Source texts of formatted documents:
--- START ---
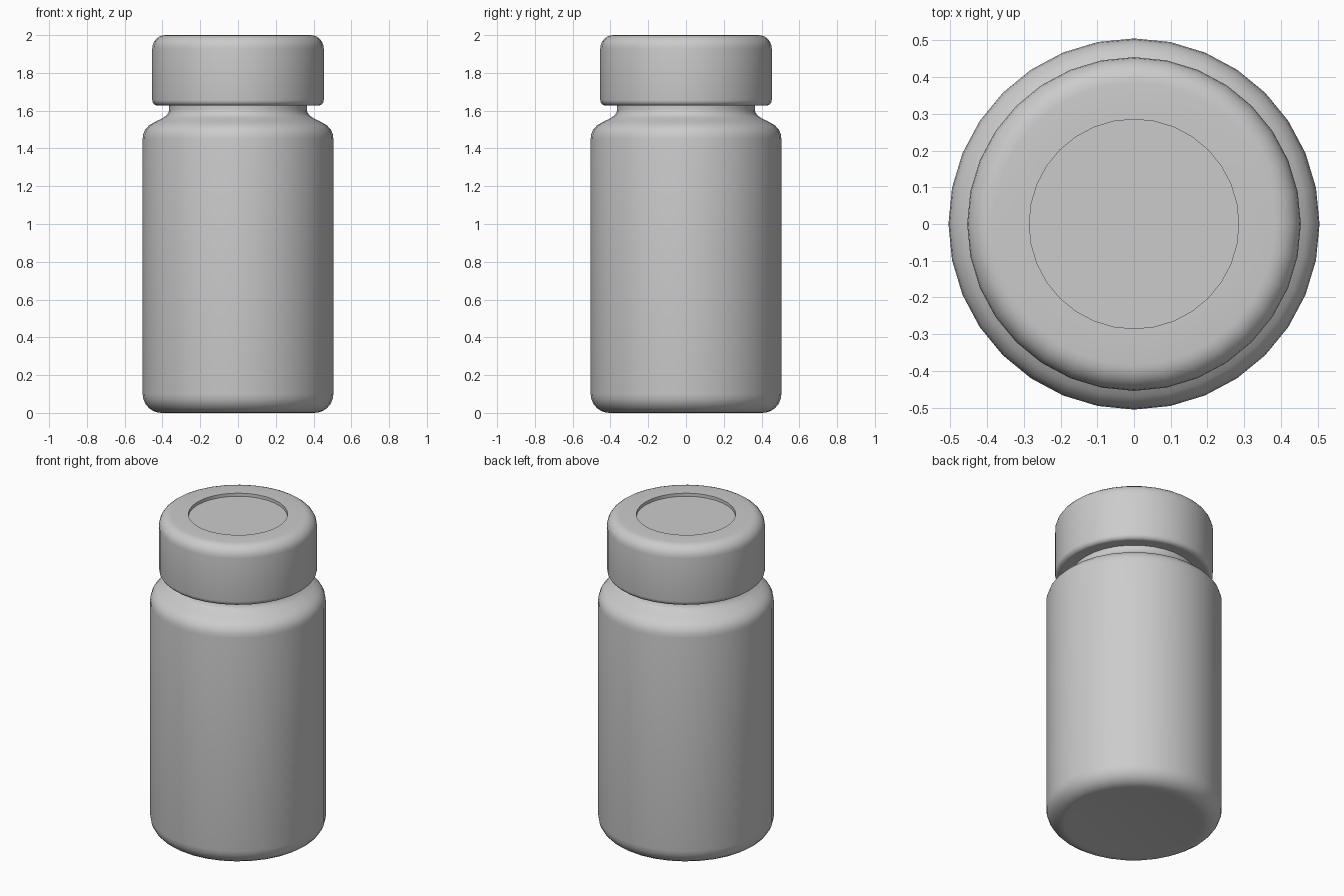
import bpy, bmesh, math

if "Cube" in bpy.data.objects:
    bpy.data.objects.remove(bpy.data.objects["Cube"])

SIDES = 32


def lathe(name, profile):
    """Revolve (radius, z) points round the z axis; radius 0 closes an end."""
    bm = bmesh.new()
    rings = []
    for r, z in profile:
        if r == 0:
            rings.append([bm.verts.new((0, 0, z))] * SIDES)
        else:
            rings.append([bm.verts.new((r * math.cos(2 * math.pi * i / SIDES),
                                        r * math.sin(2 * math.pi * i / SIDES), z))
                          for i in range(SIDES)])
    for lo, hi in zip(rings, rings[1:]):
        for i in range(SIDES):
            j = (i + 1) % SIDES
            bm.faces.new(list(dict.fromkeys((lo[i], lo[j], hi[j], hi[i]))))
    bmesh.ops.recalc_face_normals(bm, faces=bm.faces)
    mesh = bpy.data.meshes.new(name)
    bm.to_mesh(mesh)
    bm.free()
    obj = bpy.data.objects.new(name, mesh)
    bpy.context.collection.objects.link(obj)
    bpy.ops.object.select_all(action='DESELECT')
    obj.select_set(True)
    bpy.context.view_layer.objects.active = obj
    bpy.ops.object.shade_smooth_by_angle(angle=math.radians(40))
    return obj


def arc(cr, cz, rad, a0, a1, steps=5):
    """Rounded corner points in the (radius, z) plane, angles in degrees."""
    return [(cr + rad * math.cos(math.radians(a0 + (a1 - a0) * k / steps)),
             cz + rad * math.sin(math.radians(a0 + (a1 - a0) * k / steps)))
            for k in range(steps + 1)]


# Bottle: rounded base, straight wall, shoulder and neck
lathe("bottle_body",
      [(0, 0.005), (0.36, 0.005), (0.40, 0.0)]
      + arc(0.405, 0.10, 0.10, -80, 0)
      + [(0.505, 1.45), (0.502, 1.475), (0.492, 1.50), (0.47, 1.523),
         (0.435, 1.543), (0.40, 1.560), (0.378, 1.575), (0.367, 1.592),
         (0.365, 1.61), (0.365, 1.68), (0, 1.68)])

# Cap: rounded rims and a shallow round recess on top
lathe("cap",
      [(0, 1.63), (0.36, 1.63), (0.42, 1.628)]
      + arc(0.424, 1.656, 0.03, -80, 0, 4)
      + [(0.454, 1.93)]
      + arc(0.384, 1.93, 0.07, 15, 90)
      + [(0.285, 2.0), (0.285, 1.98), (0, 1.98)])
--- END ---
Reproduce every record in full. Leave out the images.

import bpy, bmesh, math

if "Cube" in bpy.data.objects:
    bpy.data.objects.remove(bpy.data.objects["Cube"])

SIDES = 32


def lathe(name, profile):
    """Revolve (radius, z) points round the z axis; radius 0 closes an end."""
    bm = bmesh.new()
    rings = []
    for r, z in profile:
        if r == 0:
            rings.append([bm.verts.new((0, 0, z))] * SIDES)
        else:
            rings.append([bm.verts.new((r * math.cos(2 * math.pi * i / SIDES),
                                        r * math.sin(2 * math.pi * i / SIDES), z))
                          for i in range(SIDES)])
    for lo, hi in zip(rings, rings[1:]):
        for i in range(SIDES):
            j = (i + 1) % SIDES
            bm.faces.new(list(dict.fromkeys((lo[i], lo[j], hi[j], hi[i]))))
    bmesh.ops.recalc_face_normals(bm, faces=bm.faces)
    mesh = bpy.data.meshes.new(name)
    bm.to_mesh(mesh)
    bm.free()
    obj = bpy.data.objects.new(name, mesh)
    bpy.context.collection.objects.link(obj)
    bpy.ops.object.select_all(action='DESELECT')
    obj.select_set(True)
    bpy.context.view_layer.objects.active = obj
    bpy.ops.object.shade_smooth_by_angle(angle=math.radians(40))
    return obj


def arc(cr, cz, rad, a0, a1, steps=5):
    """Rounded corner points in the (radius, z) plane, angles in degrees."""
    return [(cr + rad * math.cos(math.radians(a0 + (a1 - a0) * k / steps)),
             cz + rad * math.sin(math.radians(a0 + (a1 - a0) * k / steps)))
            for k in range(steps + 1)]


# Bottle: rounded base, straight wall, shoulder and neck
lathe("bottle_body",
      [(0, 0.005), (0.36, 0.005), (0.40, 0.0)]
      + arc(0.405, 0.10, 0.10, -80, 0)
      + [(0.505, 1.45), (0.502, 1.475), (0.492, 1.50), (0.47, 1.523),
         (0.435, 1.543), (0.40, 1.560), (0.378, 1.575), (0.367, 1.592),
         (0.365, 1.61), (0.365, 1.68), (0, 1.68)])

# Cap: rounded rims and a shallow round recess on top
lathe("cap",
      [(0, 1.63), (0.36, 1.63), (0.42, 1.628)]
      + arc(0.424, 1.656, 0.03, -80, 0, 4)
      + [(0.454, 1.93)]
      + arc(0.384, 1.93, 0.07, 15, 90)
      + [(0.285, 2.0), (0.285, 1.98), (0, 1.98)])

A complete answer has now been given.